Records from a dataset
------------------------------------

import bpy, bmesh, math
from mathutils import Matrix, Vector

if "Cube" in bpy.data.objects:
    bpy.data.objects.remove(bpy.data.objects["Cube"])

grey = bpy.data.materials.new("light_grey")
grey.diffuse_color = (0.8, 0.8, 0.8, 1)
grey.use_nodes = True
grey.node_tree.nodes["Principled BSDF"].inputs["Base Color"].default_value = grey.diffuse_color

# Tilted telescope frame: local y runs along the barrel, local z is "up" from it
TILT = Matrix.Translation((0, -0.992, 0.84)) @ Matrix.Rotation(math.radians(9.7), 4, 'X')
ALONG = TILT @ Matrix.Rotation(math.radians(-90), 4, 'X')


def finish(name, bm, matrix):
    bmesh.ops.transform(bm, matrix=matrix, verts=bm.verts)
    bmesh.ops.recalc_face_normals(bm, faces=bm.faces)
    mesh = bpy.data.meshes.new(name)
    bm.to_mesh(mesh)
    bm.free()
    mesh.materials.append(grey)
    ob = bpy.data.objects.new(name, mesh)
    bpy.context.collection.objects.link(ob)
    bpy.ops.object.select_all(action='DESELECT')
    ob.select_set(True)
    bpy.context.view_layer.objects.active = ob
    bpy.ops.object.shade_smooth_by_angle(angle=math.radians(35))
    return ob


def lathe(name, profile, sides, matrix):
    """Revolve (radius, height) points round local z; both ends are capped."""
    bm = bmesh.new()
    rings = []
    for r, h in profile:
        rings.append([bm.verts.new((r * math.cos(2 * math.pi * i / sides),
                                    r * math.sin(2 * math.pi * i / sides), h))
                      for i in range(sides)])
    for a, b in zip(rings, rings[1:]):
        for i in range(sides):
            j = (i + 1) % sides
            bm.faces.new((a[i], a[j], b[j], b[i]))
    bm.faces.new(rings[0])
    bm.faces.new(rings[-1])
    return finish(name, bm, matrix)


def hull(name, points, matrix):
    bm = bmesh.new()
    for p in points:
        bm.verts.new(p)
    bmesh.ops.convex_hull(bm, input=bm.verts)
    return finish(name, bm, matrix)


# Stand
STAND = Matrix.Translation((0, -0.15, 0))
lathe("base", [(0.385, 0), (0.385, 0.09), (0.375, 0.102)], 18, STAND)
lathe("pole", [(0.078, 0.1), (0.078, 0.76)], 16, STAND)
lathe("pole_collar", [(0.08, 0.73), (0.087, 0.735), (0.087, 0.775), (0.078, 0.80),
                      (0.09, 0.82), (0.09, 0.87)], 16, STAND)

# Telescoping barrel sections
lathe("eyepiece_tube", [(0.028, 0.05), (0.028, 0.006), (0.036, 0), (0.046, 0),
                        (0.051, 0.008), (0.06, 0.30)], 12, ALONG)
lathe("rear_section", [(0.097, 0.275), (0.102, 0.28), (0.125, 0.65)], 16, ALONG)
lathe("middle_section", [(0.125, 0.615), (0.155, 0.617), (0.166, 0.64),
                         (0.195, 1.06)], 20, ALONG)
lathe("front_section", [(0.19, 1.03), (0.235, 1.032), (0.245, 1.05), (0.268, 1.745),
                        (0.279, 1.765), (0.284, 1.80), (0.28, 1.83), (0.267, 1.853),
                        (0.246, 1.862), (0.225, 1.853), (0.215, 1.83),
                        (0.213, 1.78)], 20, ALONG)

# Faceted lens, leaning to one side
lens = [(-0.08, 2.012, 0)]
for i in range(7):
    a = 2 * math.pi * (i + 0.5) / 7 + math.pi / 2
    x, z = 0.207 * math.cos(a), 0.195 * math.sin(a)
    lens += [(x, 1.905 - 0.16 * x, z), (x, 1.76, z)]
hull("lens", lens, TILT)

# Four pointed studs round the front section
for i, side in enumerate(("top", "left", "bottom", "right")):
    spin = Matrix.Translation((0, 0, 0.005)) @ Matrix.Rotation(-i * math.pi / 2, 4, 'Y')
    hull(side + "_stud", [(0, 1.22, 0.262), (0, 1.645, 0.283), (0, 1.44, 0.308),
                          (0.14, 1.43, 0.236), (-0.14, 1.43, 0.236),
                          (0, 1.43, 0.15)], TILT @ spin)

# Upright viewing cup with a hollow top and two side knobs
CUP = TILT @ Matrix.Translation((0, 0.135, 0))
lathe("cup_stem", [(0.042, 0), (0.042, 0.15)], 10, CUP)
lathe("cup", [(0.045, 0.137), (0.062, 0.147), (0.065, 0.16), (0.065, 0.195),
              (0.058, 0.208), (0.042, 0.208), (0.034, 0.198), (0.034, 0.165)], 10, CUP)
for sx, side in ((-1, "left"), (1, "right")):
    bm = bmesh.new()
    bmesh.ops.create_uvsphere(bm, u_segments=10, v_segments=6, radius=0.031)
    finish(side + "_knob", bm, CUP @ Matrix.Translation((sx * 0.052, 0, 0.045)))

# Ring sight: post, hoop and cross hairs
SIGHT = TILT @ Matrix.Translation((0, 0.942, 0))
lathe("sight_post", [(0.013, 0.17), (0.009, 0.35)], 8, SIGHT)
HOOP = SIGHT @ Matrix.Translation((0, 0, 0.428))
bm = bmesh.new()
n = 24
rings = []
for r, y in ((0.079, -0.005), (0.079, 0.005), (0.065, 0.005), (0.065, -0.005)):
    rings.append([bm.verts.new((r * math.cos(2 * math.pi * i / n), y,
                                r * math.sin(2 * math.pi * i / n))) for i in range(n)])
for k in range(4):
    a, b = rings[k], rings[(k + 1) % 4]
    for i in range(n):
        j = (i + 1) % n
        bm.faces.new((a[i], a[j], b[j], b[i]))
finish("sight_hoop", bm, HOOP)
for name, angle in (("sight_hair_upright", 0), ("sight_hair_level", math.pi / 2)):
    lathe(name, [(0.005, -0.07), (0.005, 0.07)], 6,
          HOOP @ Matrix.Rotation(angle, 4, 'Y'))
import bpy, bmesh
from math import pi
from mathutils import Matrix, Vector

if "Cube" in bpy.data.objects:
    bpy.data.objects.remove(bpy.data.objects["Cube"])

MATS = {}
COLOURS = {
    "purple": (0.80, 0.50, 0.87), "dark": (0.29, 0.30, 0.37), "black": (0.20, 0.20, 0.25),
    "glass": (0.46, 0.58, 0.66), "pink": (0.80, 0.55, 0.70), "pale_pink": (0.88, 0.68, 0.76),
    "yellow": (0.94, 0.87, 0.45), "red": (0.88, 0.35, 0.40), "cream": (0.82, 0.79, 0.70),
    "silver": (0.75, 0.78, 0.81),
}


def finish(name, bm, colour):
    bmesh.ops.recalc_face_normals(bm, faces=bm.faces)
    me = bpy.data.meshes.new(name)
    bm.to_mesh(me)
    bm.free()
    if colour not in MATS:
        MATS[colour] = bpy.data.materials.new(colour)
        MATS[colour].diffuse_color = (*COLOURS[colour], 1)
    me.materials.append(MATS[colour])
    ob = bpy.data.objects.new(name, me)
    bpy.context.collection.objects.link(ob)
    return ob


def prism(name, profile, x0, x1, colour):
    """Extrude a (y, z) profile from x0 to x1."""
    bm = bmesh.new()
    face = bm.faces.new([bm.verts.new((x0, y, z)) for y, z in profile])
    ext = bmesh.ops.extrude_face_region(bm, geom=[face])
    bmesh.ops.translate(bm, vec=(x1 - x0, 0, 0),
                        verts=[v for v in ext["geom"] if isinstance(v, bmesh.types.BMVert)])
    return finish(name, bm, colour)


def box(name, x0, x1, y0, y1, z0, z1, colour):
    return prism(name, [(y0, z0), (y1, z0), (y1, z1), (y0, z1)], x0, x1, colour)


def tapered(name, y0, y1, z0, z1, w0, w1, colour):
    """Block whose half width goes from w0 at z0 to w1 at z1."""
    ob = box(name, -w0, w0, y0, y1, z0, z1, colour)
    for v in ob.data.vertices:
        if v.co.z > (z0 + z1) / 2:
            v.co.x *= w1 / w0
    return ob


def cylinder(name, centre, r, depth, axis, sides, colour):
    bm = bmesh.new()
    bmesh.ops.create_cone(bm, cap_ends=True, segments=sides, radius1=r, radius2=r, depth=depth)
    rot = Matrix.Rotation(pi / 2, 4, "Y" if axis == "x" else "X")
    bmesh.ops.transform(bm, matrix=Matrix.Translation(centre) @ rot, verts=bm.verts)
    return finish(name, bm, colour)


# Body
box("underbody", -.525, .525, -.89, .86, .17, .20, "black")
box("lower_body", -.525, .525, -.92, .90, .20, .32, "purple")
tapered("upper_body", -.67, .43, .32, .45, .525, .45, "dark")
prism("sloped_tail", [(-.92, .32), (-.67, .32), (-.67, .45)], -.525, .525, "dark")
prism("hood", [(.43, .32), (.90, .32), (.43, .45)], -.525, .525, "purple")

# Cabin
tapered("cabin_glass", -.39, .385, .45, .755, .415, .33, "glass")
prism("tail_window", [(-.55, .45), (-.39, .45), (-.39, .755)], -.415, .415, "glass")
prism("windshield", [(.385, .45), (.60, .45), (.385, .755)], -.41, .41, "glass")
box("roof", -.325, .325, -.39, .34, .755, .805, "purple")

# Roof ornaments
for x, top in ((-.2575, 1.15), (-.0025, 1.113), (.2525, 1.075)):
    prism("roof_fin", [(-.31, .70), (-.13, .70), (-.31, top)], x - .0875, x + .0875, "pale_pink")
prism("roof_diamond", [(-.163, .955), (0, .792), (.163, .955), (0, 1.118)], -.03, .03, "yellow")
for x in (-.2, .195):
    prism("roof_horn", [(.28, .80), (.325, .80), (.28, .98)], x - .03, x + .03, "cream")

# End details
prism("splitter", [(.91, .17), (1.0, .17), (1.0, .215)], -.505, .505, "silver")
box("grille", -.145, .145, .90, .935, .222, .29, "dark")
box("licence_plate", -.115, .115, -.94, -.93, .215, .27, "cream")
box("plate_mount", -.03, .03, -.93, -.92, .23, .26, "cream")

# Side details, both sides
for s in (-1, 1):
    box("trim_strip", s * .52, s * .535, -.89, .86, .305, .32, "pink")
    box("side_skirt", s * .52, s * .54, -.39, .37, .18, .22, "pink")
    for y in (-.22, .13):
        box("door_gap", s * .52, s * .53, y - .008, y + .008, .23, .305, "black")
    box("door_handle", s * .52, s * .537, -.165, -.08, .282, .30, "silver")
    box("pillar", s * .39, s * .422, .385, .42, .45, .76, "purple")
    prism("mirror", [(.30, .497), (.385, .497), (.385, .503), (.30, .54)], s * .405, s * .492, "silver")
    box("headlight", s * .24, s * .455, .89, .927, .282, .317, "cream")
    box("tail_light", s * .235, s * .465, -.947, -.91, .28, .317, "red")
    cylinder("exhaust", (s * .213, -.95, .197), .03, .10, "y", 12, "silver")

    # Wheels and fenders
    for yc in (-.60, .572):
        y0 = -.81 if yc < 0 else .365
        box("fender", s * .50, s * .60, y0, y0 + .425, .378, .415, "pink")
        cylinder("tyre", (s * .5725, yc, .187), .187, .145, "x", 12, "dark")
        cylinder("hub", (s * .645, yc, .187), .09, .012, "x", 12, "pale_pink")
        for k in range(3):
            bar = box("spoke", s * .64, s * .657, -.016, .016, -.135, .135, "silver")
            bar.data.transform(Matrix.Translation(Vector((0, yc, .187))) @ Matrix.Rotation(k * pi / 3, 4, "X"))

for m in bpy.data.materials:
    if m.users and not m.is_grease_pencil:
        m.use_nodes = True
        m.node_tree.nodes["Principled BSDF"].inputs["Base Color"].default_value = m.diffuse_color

------------------------------------

### Required work
Lines with the string "cylinder" in the data above: say how many there are, giving the number alone.

### Answer to the problem
4